[[ EXCERPTED RECORDS, beginning ]]
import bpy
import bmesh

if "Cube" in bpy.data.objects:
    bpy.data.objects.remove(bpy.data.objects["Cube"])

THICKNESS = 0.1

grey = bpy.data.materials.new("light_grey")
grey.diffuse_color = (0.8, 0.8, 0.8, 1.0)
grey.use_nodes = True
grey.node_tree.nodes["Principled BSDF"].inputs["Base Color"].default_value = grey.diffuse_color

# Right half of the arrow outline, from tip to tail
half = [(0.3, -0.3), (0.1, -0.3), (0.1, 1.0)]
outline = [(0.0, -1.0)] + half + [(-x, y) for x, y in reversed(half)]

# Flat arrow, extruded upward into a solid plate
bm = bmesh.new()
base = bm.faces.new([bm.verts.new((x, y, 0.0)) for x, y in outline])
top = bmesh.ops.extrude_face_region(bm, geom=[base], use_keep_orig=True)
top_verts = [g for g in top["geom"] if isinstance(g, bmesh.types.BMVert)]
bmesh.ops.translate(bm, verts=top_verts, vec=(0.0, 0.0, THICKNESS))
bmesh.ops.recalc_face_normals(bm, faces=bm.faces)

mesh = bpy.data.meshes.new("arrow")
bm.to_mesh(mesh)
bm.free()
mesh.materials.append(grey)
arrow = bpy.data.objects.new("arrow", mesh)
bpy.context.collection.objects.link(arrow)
[[ EXCERPTED RECORDS, end ]]
[[ EXCERPTED RECORDS, beginning ]]
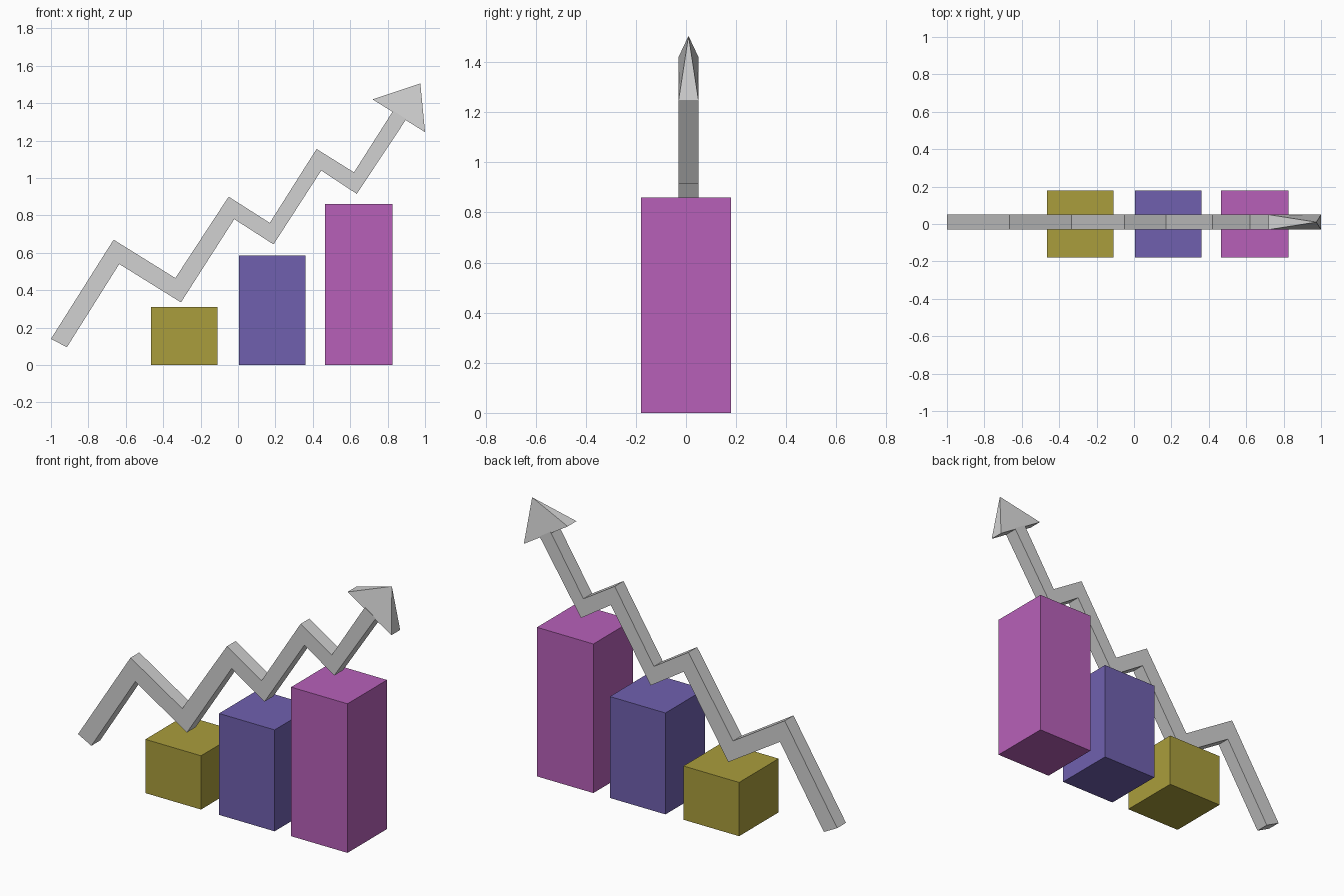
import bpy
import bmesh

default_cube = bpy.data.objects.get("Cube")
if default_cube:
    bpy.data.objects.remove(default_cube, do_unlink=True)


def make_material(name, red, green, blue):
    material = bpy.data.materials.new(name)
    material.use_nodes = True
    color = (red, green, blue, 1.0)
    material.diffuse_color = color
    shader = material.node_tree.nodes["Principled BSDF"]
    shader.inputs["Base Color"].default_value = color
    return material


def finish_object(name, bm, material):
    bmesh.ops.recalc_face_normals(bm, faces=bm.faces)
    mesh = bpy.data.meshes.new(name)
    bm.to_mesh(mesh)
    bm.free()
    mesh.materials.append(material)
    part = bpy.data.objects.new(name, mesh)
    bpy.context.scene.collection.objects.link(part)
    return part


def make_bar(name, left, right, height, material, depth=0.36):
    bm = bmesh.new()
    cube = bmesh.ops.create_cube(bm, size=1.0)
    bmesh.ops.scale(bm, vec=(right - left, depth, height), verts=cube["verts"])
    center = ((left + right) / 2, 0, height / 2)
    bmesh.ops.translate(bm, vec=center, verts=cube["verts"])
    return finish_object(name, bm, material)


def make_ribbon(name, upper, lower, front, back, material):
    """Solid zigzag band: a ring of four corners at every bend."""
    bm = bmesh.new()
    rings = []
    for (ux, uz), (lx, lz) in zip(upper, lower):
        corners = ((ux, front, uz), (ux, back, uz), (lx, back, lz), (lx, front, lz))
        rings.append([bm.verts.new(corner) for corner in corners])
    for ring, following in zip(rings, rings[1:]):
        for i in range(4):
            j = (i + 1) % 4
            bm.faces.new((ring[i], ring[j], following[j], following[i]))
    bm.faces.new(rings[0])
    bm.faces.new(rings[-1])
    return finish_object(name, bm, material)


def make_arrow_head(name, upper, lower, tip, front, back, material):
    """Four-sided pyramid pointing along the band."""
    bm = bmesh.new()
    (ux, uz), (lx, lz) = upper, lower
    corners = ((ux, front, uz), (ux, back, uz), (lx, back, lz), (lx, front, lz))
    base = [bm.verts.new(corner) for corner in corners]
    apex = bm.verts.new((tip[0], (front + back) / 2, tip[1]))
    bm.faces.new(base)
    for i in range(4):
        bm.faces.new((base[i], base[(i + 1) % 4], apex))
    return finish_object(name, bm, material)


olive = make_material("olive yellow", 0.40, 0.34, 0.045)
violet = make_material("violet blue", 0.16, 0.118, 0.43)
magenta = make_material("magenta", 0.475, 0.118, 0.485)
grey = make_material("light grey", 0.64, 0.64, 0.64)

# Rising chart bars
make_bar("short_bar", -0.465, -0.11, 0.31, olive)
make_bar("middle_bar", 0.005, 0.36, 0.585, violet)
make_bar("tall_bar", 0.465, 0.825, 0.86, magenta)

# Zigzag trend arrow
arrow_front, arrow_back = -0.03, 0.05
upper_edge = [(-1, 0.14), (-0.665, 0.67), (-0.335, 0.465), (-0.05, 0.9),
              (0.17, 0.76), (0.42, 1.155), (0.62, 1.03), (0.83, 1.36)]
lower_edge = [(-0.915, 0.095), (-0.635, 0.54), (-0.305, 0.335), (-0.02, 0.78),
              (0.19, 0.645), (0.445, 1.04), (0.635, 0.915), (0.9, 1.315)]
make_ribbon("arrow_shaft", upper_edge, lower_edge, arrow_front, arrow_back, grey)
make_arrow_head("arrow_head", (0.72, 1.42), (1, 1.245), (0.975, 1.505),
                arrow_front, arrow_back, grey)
[[ EXCERPTED RECORDS, end ]]
[[ EXCERPTED RECORDS, beginning ]]
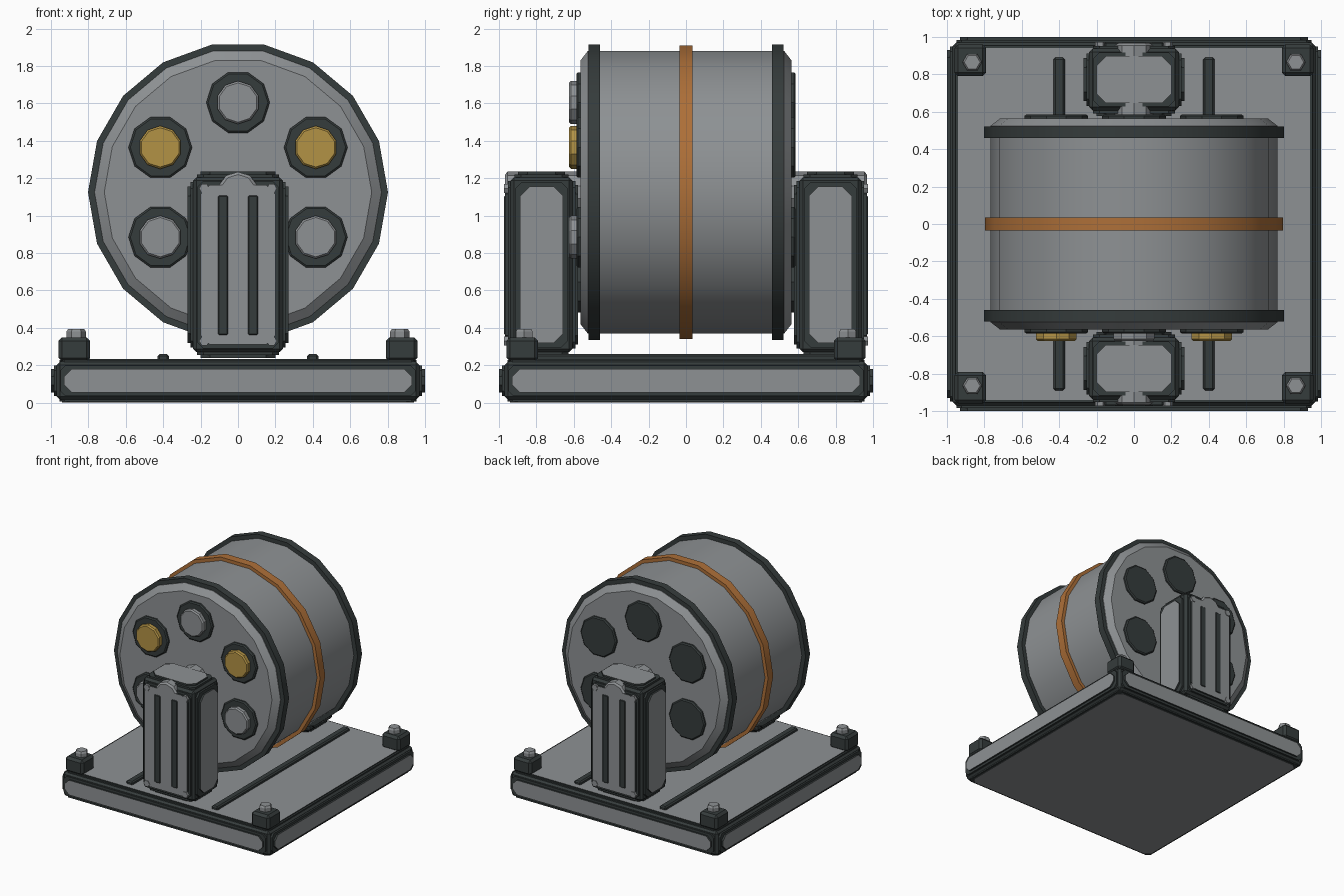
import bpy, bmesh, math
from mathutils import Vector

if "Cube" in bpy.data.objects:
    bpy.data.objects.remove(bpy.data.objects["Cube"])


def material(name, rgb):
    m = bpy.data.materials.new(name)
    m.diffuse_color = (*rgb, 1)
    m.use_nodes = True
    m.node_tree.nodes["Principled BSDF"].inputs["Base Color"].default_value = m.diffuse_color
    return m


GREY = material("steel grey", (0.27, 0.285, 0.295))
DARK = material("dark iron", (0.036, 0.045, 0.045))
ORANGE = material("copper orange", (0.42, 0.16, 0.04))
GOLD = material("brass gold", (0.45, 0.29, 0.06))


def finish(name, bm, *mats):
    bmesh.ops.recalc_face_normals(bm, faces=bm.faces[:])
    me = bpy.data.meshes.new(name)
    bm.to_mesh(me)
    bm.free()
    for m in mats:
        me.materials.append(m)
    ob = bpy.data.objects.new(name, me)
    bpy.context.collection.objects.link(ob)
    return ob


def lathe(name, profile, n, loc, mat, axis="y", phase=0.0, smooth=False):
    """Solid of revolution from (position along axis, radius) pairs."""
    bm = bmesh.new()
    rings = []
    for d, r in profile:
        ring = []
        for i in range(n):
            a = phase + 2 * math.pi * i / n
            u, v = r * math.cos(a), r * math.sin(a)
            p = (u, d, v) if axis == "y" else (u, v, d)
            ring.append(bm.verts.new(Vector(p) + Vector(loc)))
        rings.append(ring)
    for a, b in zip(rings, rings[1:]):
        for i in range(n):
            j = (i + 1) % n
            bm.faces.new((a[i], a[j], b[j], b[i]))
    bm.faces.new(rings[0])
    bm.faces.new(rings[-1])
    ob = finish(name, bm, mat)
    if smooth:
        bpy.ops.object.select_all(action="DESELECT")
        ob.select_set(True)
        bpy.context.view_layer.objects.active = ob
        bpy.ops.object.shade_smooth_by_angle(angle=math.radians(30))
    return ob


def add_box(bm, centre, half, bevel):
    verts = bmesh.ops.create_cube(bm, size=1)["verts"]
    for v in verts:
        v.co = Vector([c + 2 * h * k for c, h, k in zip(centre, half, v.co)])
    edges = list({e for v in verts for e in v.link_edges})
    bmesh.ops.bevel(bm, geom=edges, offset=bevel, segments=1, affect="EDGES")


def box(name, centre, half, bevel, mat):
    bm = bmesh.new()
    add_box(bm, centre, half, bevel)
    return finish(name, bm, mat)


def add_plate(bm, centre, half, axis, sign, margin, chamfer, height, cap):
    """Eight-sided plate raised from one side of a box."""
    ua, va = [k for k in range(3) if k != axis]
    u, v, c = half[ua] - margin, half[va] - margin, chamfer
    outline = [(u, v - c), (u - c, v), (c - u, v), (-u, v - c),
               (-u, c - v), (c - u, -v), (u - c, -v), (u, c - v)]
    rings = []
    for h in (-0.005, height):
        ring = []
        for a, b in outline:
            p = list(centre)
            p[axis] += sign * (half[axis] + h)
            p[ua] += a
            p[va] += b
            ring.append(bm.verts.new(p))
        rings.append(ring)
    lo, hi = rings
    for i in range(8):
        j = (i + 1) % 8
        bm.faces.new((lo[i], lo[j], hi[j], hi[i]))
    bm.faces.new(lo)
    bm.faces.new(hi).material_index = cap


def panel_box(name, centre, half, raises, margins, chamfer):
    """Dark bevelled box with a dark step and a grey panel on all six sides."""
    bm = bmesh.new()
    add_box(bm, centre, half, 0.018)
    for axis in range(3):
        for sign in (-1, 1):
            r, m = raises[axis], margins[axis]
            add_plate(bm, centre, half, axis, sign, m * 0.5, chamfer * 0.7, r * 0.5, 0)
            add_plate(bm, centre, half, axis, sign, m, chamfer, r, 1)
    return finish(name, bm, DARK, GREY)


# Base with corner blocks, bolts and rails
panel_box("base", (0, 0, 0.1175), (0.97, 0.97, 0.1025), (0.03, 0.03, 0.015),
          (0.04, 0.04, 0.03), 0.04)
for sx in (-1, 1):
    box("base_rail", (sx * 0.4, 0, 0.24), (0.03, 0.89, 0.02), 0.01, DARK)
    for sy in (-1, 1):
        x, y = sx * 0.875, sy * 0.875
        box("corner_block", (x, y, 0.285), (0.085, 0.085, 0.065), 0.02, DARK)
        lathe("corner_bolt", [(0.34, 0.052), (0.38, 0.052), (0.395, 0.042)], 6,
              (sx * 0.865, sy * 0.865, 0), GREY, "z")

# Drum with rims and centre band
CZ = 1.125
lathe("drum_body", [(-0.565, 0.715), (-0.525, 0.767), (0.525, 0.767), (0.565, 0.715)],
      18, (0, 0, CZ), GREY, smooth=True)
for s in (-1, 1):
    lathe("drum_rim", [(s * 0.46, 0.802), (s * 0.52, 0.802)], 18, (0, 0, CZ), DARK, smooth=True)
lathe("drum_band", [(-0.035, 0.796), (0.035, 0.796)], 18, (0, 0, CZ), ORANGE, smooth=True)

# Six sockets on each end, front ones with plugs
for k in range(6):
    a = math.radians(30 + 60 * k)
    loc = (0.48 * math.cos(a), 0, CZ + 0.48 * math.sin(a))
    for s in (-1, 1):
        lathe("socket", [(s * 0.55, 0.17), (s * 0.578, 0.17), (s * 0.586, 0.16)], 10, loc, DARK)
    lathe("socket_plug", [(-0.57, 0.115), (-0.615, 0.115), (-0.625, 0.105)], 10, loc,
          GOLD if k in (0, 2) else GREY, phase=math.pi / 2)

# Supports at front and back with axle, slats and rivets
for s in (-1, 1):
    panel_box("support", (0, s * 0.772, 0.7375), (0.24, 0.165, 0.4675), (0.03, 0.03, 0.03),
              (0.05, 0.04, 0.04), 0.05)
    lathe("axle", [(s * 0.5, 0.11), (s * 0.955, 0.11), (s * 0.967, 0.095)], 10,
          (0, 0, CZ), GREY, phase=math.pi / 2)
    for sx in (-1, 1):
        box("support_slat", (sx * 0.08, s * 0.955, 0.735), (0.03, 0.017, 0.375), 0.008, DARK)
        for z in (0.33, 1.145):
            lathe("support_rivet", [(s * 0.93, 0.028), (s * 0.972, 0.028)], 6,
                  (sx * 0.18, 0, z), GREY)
[[ EXCERPTED RECORDS, end ]]
§ **DESCRIPTION OF THE TASK**
Within the material above, extract exactly the lines that start at the line containing "(0.17, 0.76), (0.42, 1.155), (0.62, 1.03), (0.83, 1.36)]" and stop after the line containing "(0.19, 0.645), (0.445, 1.04), (0.635, 0.915), (0.9, 1.315)]", and only those.

§ **SOLUTION TO THIS PROBLEM**
              (0.17, 0.76), (0.42, 1.155), (0.62, 1.03), (0.83, 1.36)]
lower_edge = [(-0.915, 0.095), (-0.635, 0.54), (-0.305, 0.335), (-0.02, 0.78),
              (0.19, 0.645), (0.445, 1.04), (0.635, 0.915), (0.9, 1.315)]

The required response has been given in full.